So, it finally happened. We went through the entire 2016 election process dreading this day. Many of us voted for a candidate we barely believed in, because none of them seemed good enough to replace our beloved 44th President of the United States. We knew this day would come, but weren’t ready for it. When I say us, I’m referring to the citizens of the United States who believe in, respect and absolutely adore President Barack Obama and the First Family. I can’t and won’t speak for those who may have been indifferent about the man he is and what he stands for.
President Obama’s terms are important to me mainly because he’s the first president who I actually paid attention to. Let’s face it, I voted for the first time in 2004 as a 19 year old college student who hadn’t figured out life yet. I voted because I was supposed to, but I didn’t know much about either candidate at that time. Fast forward to 2008, I was out of school and struggling to find my way in the workforce. Life had become real for me back then, so I paid more attention.
The last eight years of my life have been the most crucial. I started and completed graduate school, found my way into my industry, and am continuously climbing the corporate ladder. Most importantly, I became a parent, which made it even more important for me to know what’s going on in the world around me. I hear so many people complaining about what President Obama did or didn’t do for the country, or them personally. For me, I’d say that he did a lot more than any other political figure ever has, and possibly will. He and his family gave me hope. Hope that even with the skin I was born in, with the racial tensions of the world, I can really and truly do anything I put my mind to. I never expected to see a Black family in the White House, never in a million years.
I get that there’s a lot more to Mr. Obama than the color of his skin, however that made a difference for myself and many others. His resume of accomplishments have been shouted to the mountaintops time and time again, yet many still refuse to admit all that he’s done to better this country. We always talk about how we don’t see enough positive representations of people who look like us in the media or entertainment. We had the greatest example of that in reality with our First Family for the last eight years, and that’s something we will never forget.
Today, we must welcome, whether we like it or not, a new President. We have our feelings about his capabilities, or lack thereof, but regardless, this is happening now. I’m terrified of what’s to come with this term, but also know that even this feeling can’t take away the sense of pride that the Obamas left us with. He’s said it several times, and because of him I truly believe, that Yes We Can! We can and we will make it through these next four years and do our parts to make sure it’s not as bad as we fear it will be. Today is truly a sad day for many. My President has officially left the building.
BEFORE YOU GO
How to vote
Vote-by-mail ballot request deadline: Varies by state
For the Nov 3 election: States are making it easier for citizens to vote absentee by mail this year due to the coronavirus.
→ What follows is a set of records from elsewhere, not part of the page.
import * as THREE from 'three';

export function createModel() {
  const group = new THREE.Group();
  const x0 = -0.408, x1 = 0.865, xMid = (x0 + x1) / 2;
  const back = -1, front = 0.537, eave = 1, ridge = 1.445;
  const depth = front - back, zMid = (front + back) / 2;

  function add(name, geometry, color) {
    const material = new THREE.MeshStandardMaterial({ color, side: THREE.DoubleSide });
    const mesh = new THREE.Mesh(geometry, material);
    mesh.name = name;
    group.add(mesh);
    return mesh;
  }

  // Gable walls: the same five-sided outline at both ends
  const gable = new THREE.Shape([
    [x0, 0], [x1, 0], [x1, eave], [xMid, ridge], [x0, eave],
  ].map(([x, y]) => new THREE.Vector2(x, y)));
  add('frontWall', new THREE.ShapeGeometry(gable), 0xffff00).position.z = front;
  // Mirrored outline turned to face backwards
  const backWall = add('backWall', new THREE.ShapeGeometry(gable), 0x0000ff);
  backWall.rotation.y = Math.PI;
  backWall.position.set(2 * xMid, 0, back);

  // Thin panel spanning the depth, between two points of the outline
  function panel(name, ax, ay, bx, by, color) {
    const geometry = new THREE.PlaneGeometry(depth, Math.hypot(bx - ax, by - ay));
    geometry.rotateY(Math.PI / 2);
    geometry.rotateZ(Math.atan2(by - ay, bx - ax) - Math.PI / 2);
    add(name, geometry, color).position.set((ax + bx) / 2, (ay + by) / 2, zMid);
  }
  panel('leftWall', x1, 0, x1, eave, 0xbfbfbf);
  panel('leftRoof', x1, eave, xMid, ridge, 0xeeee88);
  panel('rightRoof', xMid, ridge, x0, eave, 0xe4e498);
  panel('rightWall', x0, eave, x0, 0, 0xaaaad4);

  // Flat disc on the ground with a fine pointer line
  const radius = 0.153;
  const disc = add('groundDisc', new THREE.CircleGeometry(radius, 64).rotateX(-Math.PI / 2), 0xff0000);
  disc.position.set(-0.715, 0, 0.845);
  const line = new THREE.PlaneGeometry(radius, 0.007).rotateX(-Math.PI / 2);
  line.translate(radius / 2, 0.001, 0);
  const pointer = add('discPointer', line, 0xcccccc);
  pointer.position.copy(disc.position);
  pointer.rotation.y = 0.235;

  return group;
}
Each state has its own rules for mail-in absentee voting. Visit your state election office website to find out if you can vote by mail.Get more information
In-person early voting dates: Varies by state
Sometimes circumstances make it hard or impossible for you to vote on Election Day. But your state may let you vote during a designated early voting period. You don't need an excuse to vote early. Visit your state election office website to find out whether they offer early voting.My Election Office
General Election: Nov 3, 2020
Polling hours on Election Day: Varies by state/localityMy Polling Place